Stored data entries:
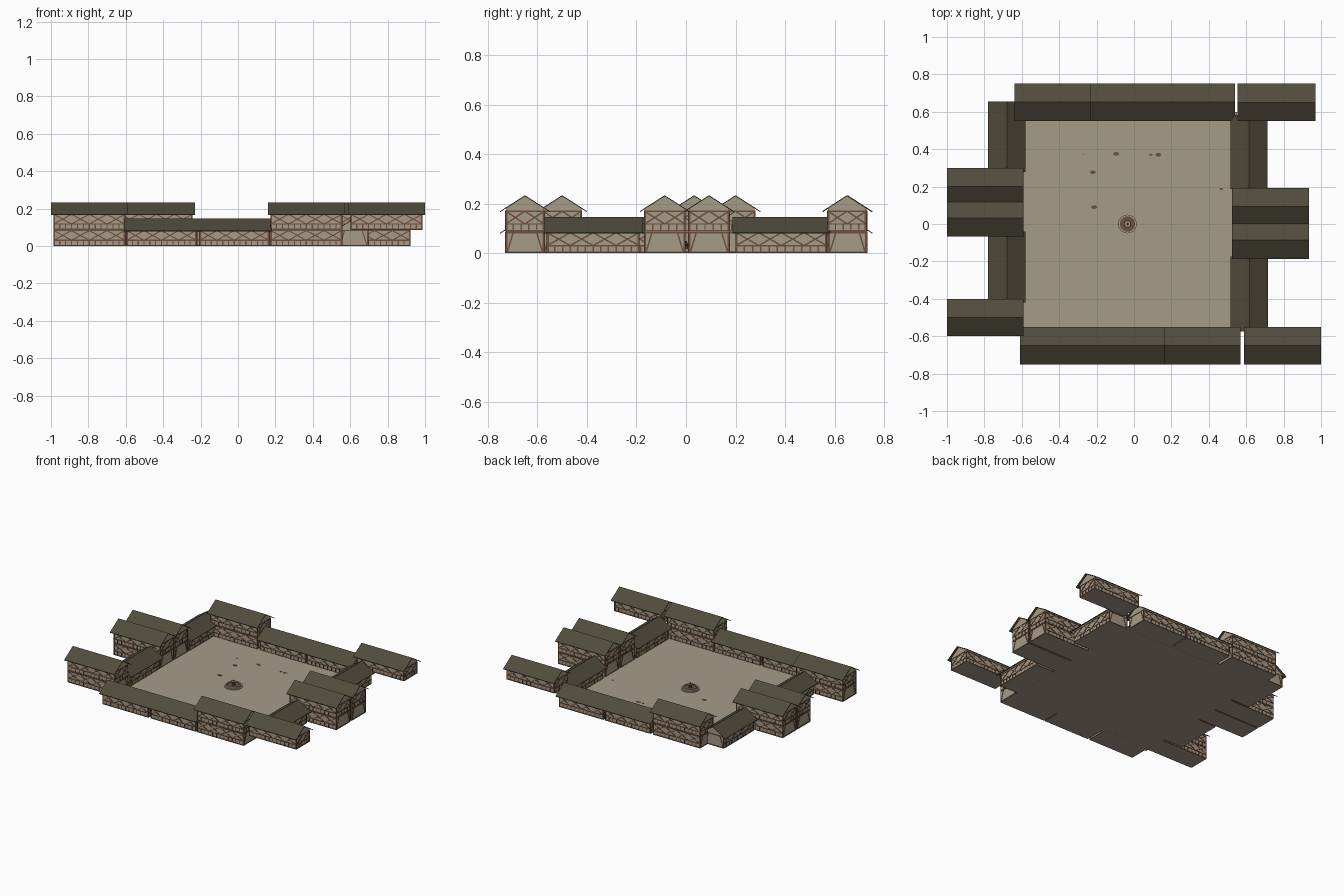
import bpy, bmesh, math
from mathutils import Vector, Matrix

if "Cube" in bpy.data.objects:
    bpy.data.objects.remove(bpy.data.objects["Cube"])


def material(name, rgb):
    m = bpy.data.materials.new(name)
    lin = [((c / 255 + 0.055) / 1.055) ** 2.4 for c in rgb]
    m.diffuse_color = (*lin, 1)
    m.use_nodes = True
    m.node_tree.nodes["Principled BSDF"].inputs["Base Color"].default_value = m.diffuse_color
    return m


PLASTER = material("plaster", (166, 156, 135))
TIMBER = material("timber_brown", (110, 79, 65))
ROOF = material("dark_roof", (80, 75, 60))

STOREY = 0.087   # storey height
RISE = 0.06      # ridge above wall top


def finish(bm, name, mat, matrix=Matrix()):
    bmesh.ops.recalc_face_normals(bm, faces=bm.faces)
    me = bpy.data.meshes.new(name)
    bm.to_mesh(me)
    bm.free()
    me.materials.append(mat)
    ob = bpy.data.objects.new(name, me)
    ob.matrix_world = matrix
    bpy.context.collection.objects.link(ob)
    return ob


def box(bm, x0, x1, y0, y1, z0, z1):
    m = Matrix.Translation(((x0 + x1) / 2, (y0 + y1) / 2, (z0 + z1) / 2)) @ \
        Matrix.Diagonal((x1 - x0, y1 - y0, z1 - z0, 1))
    bmesh.ops.create_cube(bm, size=1, matrix=m)


def prism(bm, pts, x0, x1):
    """Extrude a y-z outline along x."""
    a = [bm.verts.new((x0, y, z)) for y, z in pts]
    b = [bm.verts.new((x1, y, z)) for y, z in pts]
    n = len(pts)
    bm.faces.new(a)
    bm.faces.new(b)
    for i in range(n):
        bm.faces.new((a[i], a[(i + 1) % n], b[(i + 1) % n], b[i]))


def beam(bm, frame, p, q, w=0.006, t=0.003):
    """Thin timber from p to q in the plane of one wall face."""
    p, q = Vector(p), Vector(q)
    d, c = q - p, (p + q) / 2
    m = frame @ Matrix.Translation((c.x, 0, c.y)) @ \
        Matrix.Rotation(-math.atan2(d.y, d.x), 4, 'Y') @ \
        Matrix.Diagonal((d.length, t, w, 1))
    bmesh.ops.create_cube(bm, size=1, matrix=m)


def timber_face(bm, frame, half, z, plain_gable):
    """Frame of one storey: sill band with studs, then crossed braces."""
    top, mid = z + STOREY - 0.004, z + 0.031
    for s in (-1, 1):
        beam(bm, frame, (s * (half - .003), z), (s * (half - .003), top))
    beam(bm, frame, (-half, z + 0.003), (half, z + 0.003))
    beam(bm, frame, (-half, top), (half, top))
    if plain_gable:
        for s in (-1, 1):
            beam(bm, frame, (s * (half - .006), z + .004), (s * (half - .03), top))
        return
    beam(bm, frame, (-half, mid), (half, mid))
    studs = max(4, round(2 * half / 0.032))
    for i in range(1, studs):
        x = -half + 2 * half * i / studs
        beam(bm, frame, (x, z), (x, mid))
    cells = max(2, round(2 * half / 0.095))
    step = 2 * half / cells
    for i in range(cells):
        a, b = -half + i * step, -half + (i + 1) * step
        beam(bm, frame, (a, mid), (b, top))
        beam(bm, frame, (a, top), (b, mid))


def house(name, x, y, length, turned=False, low=0, high=1, width=0.155):
    """Gabled house; storeys low..high, centred on the roof rectangle."""
    mat = Matrix.Translation((x, y, 0)) @ Matrix.Rotation(math.pi / 2 * turned, 4, 'Z')
    hx, hy = length / 2 - 0.015, width / 2
    z0, z1 = low * STOREY, high * STOREY
    ridge = z1 + RISE
    eave, reach = z1 - 0.004, 0.1
    slope = (ridge - eave) / reach
    # plaster walls with gable
    bm = bmesh.new()
    shoulder = ridge - slope * hy - 0.003
    prism(bm, [(-hy, z0), (hy, z0), (hy, shoulder), (0, ridge - 0.003), (-hy, shoulder)], -hx, hx)
    finish(bm, name + "_walls", PLASTER, mat)
    # timber framing on all four sides
    bm = bmesh.new()
    for s in range(low, high):
        for k in range(4):
            dist, half = ((hy, hx), (hx, hy))[k % 2]
            frame = Matrix.Rotation(k * math.pi / 2, 4, 'Z') @ Matrix.Translation((0, -dist - 0.001, 0))
            timber_face(bm, frame, half, s * STOREY, k % 2 == 1 and s == 0)
    finish(bm, name + "_timbers", TIMBER, mat)
    # thin roof sheets
    bm = bmesh.new()
    t = 0.004
    prism(bm, [(-reach, eave), (0, ridge), (reach, eave),
               (reach, eave - t), (0, ridge - t), (-reach, eave - t)], -length / 2, length / 2)
    finish(bm, name + "_roof", ROOF, mat)


# north and south rows
house("north_tall", -0.435, 0.652, 0.41, high=2)
house("north_low_a", -0.035, 0.652, 0.40)
house("north_low_b", 0.345, 0.652, 0.39)
house("south_low_a", -0.41, -0.65, 0.40)
house("south_low_b", -0.02, -0.65, 0.40)
house("south_tall", 0.365, -0.65, 0.41, high=2)

# raised upper storeys at the east corners
house("northeast_upper", 0.762, 0.65, 0.415, low=1, high=2)
house("southeast_upper", 0.794, -0.65, 0.412, low=1, high=2)

# low wings along the east and west sides
house("west_wing_north", -0.68, 0.467, 0.378, turned=True)
house("west_wing_south", -0.68, -0.23, 0.378, turned=True)
house("east_wing_north", 0.615, 0.385, 0.395, turned=True)
house("east_wing_south", 0.617, -0.375, 0.40, turned=True)

# tall houses pointing outward
for i, yy in enumerate((0.2, 0.033, -0.5)):
    house(f"west_tall_{i + 1}", -0.795, yy, 0.41, high=2)
for i, yy in enumerate((0.093, -0.086)):
    house(f"east_tall_{i + 1}", 0.73, yy, 0.41, high=2, width=0.163)

# courtyard floor
bm = bmesh.new()
box(bm, -0.61, 0.55, -0.6, 0.6, 0, 0.004)
finish(bm, "courtyard_floor", PLASTER)

# worn patches of earth on the floor
bm = bmesh.new()
for px, py, r in ((-0.27, 0.375, 0.004), (-0.095, 0.375, 0.017), (0.09, 0.37, 0.01), (0.13, 0.37, 0.017),
                  (-0.22, 0.277, 0.016), (-0.213, 0.09, 0.017), (0.467, 0.187, 0.01)):
    bmesh.ops.create_cone(bm, cap_ends=True, segments=7, radius1=r, radius2=r, depth=0.002,
                          matrix=Matrix.Translation((px, py, 0.005)) @ Matrix.Diagonal((1, 0.6, 1, 1)))
finish(bm, "earth_patches", TIMBER)


def lathe(name, profile, mat, n=20):
    bm = bmesh.new()
    rings = [[bm.verts.new((r * math.cos(2 * math.pi * i / n), r * math.sin(2 * math.pi * i / n), z))
              for i in range(n)] for r, z in profile]
    for a, b in zip(rings, rings[1:]):
        for i in range(n):
            bm.faces.new((a[i], a[(i + 1) % n], b[(i + 1) % n], b[i]))
    bm.faces.new(rings[0])
    bm.faces.new(rings[-1])
    finish(bm, name, mat, Matrix.Translation((-0.035, 0, 0)))


# fountain: step, basin, water and central column with bowl
lathe("fountain_step", [(0.063, 0.002), (0.063, 0.009), (0.052, 0.009), (0.052, 0.002)], PLASTER)
lathe("fountain_basin", [(0.05, 0.002), (0.05, 0.02), (0.042, 0.02), (0.042, 0.012)], PLASTER)
lathe("fountain_pool", [(0.041, 0.012), (0.041, 0.014)], TIMBER)
lathe("fountain_column", [(0.012, 0.013), (0.008, 0.03), (0.02, 0.036), (0.02, 0.039), (0.006, 0.039),
                          (0.004, 0.05)], TIMBER, 10)
lathe("fountain_bowl_top", [(0.015, 0.039), (0.015, 0.041)], PLASTER, 10)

**WHAT THE TASK ASKS**
Where a line above contains the string "name", copy that line.

**WRITTEN SOLUTION**
def material(name, rgb):
    m = bpy.data.materials.new(name)
def finish(bm, name, mat, matrix=Matrix()):
    me = bpy.data.meshes.new(name)
    ob = bpy.data.objects.new(name, me)
def house(name, x, y, length, turned=False, low=0, high=1, width=0.155):
    finish(bm, name + "_walls", PLASTER, mat)
    finish(bm, name + "_timbers", TIMBER, mat)
    finish(bm, name + "_roof", ROOF, mat)
def lathe(name, profile, mat, n=20):
    finish(bm, name, mat, Matrix.Translation((-0.035, 0, 0)))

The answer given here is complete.